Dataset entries
- - - - -
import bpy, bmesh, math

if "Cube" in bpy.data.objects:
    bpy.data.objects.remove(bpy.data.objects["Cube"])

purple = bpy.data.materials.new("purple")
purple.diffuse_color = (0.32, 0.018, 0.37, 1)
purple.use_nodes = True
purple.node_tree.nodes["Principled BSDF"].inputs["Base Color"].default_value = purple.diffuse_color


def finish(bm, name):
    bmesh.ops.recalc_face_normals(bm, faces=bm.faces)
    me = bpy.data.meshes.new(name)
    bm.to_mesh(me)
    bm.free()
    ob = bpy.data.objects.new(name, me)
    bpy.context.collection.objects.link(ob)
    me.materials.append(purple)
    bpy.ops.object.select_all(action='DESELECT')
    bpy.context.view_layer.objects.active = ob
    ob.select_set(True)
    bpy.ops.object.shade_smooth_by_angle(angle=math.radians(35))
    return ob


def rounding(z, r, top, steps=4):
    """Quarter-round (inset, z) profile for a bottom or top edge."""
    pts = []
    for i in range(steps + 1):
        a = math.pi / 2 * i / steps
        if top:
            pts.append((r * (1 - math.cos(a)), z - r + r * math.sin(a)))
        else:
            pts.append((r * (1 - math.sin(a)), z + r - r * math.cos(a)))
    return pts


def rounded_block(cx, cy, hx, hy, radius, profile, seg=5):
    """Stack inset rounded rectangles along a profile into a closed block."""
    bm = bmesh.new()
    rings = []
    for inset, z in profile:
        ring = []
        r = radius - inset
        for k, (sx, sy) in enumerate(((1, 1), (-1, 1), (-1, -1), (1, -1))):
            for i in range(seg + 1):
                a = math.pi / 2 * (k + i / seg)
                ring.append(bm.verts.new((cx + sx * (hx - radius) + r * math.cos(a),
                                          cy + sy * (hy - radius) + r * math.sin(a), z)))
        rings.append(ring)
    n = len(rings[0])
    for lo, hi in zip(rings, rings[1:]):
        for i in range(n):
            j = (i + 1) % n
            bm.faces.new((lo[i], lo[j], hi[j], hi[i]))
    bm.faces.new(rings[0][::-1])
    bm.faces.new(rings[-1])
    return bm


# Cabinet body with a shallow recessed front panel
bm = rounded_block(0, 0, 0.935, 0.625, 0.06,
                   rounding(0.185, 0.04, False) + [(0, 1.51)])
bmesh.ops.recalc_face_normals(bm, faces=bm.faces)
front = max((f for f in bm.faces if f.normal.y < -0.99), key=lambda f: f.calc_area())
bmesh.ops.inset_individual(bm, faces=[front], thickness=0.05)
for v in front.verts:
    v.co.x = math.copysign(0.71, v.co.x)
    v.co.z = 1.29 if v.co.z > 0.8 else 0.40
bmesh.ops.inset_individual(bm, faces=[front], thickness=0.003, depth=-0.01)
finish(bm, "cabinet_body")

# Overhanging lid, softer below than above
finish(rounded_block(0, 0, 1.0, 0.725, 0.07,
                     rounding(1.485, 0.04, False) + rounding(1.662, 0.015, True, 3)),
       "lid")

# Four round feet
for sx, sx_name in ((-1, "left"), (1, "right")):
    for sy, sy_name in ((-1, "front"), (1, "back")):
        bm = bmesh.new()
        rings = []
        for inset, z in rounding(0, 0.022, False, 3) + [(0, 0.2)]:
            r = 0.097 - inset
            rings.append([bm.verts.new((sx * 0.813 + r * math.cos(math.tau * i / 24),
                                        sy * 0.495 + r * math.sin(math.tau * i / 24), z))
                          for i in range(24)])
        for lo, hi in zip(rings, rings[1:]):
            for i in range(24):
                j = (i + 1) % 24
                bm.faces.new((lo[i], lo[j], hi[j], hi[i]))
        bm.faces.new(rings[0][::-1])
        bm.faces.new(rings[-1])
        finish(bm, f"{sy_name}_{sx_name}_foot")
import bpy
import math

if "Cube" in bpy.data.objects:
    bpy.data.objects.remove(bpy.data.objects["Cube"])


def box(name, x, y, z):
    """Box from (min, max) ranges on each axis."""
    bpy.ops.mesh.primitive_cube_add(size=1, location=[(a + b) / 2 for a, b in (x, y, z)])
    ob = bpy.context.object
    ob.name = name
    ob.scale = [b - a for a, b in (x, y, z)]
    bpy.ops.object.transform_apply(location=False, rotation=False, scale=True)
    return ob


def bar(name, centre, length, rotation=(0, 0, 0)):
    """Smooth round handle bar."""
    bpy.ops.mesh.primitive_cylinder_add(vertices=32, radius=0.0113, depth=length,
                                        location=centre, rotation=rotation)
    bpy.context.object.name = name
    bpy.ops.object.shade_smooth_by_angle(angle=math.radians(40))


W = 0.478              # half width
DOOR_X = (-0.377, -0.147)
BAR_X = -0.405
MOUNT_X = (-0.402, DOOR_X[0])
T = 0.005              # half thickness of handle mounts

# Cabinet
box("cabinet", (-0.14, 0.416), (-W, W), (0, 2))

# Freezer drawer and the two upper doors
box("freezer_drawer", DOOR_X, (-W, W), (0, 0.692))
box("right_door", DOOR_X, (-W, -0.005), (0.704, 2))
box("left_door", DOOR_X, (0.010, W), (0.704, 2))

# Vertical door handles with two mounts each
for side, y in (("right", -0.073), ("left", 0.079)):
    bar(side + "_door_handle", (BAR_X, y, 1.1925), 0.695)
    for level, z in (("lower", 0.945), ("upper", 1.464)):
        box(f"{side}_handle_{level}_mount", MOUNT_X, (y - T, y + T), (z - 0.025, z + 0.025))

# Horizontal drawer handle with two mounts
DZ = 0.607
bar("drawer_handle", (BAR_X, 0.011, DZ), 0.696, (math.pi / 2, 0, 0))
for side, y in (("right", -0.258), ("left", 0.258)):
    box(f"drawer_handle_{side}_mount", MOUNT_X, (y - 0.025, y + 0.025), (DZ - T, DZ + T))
- - - - -
YOUR OBJECTIVE — Pick out each line above that includes "length" and show it.

REPLY TO THE TASK —
def bar(name, centre, length, rotation=(0, 0, 0)):
    bpy.ops.mesh.primitive_cylinder_add(vertices=32, radius=0.0113, depth=length,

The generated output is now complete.